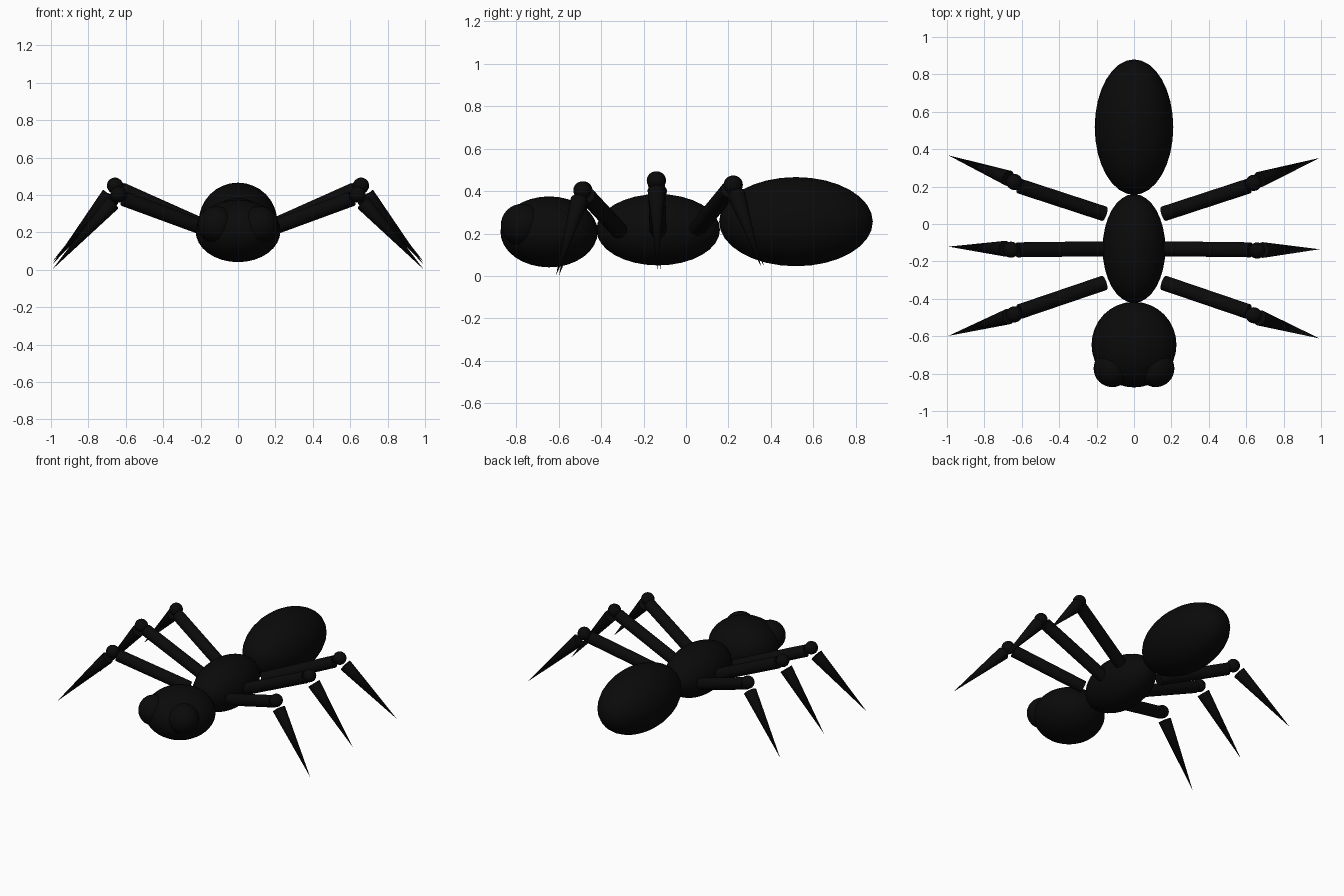
import bpy
from mathutils import Vector

if "Cube" in bpy.data.objects:
    bpy.data.objects.remove(bpy.data.objects["Cube"])

black = bpy.data.materials.new("black")
black.diffuse_color = (0.003, 0.003, 0.003, 1)
black.use_nodes = True
black.node_tree.nodes["Principled BSDF"].inputs["Base Color"].default_value = black.diffuse_color


def finish(name):
    ob = bpy.context.object
    ob.name = name
    ob.data.materials.append(black)
    bpy.ops.object.shade_smooth_by_angle()


def ball(name, center, radii):
    bpy.ops.mesh.primitive_uv_sphere_add(segments=32, ring_count=16, location=center)
    bpy.context.object.scale = radii
    bpy.ops.object.transform_apply(location=False, rotation=False, scale=True)
    finish(name)


def rod(name, start, end, r1, r2):
    a, b = Vector(start), Vector(end)
    d = b - a
    bpy.ops.mesh.primitive_cone_add(vertices=32, radius1=r1, radius2=r2, depth=d.length,
                                    location=(a + b) / 2,
                                    rotation=d.to_track_quat('Z', 'Y').to_euler())
    finish(name)


# Body segments
ball("abdomen", (0, 0.518, 0.256), (0.21, 0.362, 0.21))
ball("thorax", (0, -0.131, 0.218), (0.168, 0.291, 0.168))
ball("head", (0, -0.645, 0.208), (0.227, 0.229, 0.167))

# Legs: name, upper start, upper end, knee, shin start, tip (right side)
legs = [
    ("front", (0.16, -0.315, 0.215), (0.61, -0.468, 0.38), (0.64, -0.488, 0.403),
     (0.672, -0.502, 0.355), (0.992, -0.612, 0.003)),
    ("middle", (0.13, -0.132, 0.208), (0.623, -0.138, 0.428), (0.658, -0.142, 0.45),
     (0.689, -0.139, 0.402), (0.992, -0.135, 0.03)),
    ("back", (0.16, 0.055, 0.225), (0.61, 0.202, 0.405), (0.64, 0.22, 0.43),
     (0.672, 0.238, 0.382), (0.992, 0.353, 0.045)),
]

for side, s in (("left", -1), ("right", 1)):
    # Eyes
    ball(f"{side}_eye", (s * 0.116, -0.772, 0.24), (0.1, 0.1, 0.1))
    shift = 0.014 if s < 0 else 0

    def place(p, dy=0):
        return (s * p[0], p[1] + dy, p[2])

    for name, hip, end, knee, shin, tip in legs:
        rod(f"{side}_{name}_upper_leg", place(hip), place(end), 0.04, 0.04)
        ball(f"{side}_{name}_knee", place(knee, shift / 3), (0.043, 0.043, 0.043))
        rod(f"{side}_{name}_lower_leg", place(shin, shift / 2), place(tip, shift), 0.042, 0)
---------------
■ **Work required**
How many lines in the listing above contain "segments"? Answer with the number alone.

■ **Answer**
2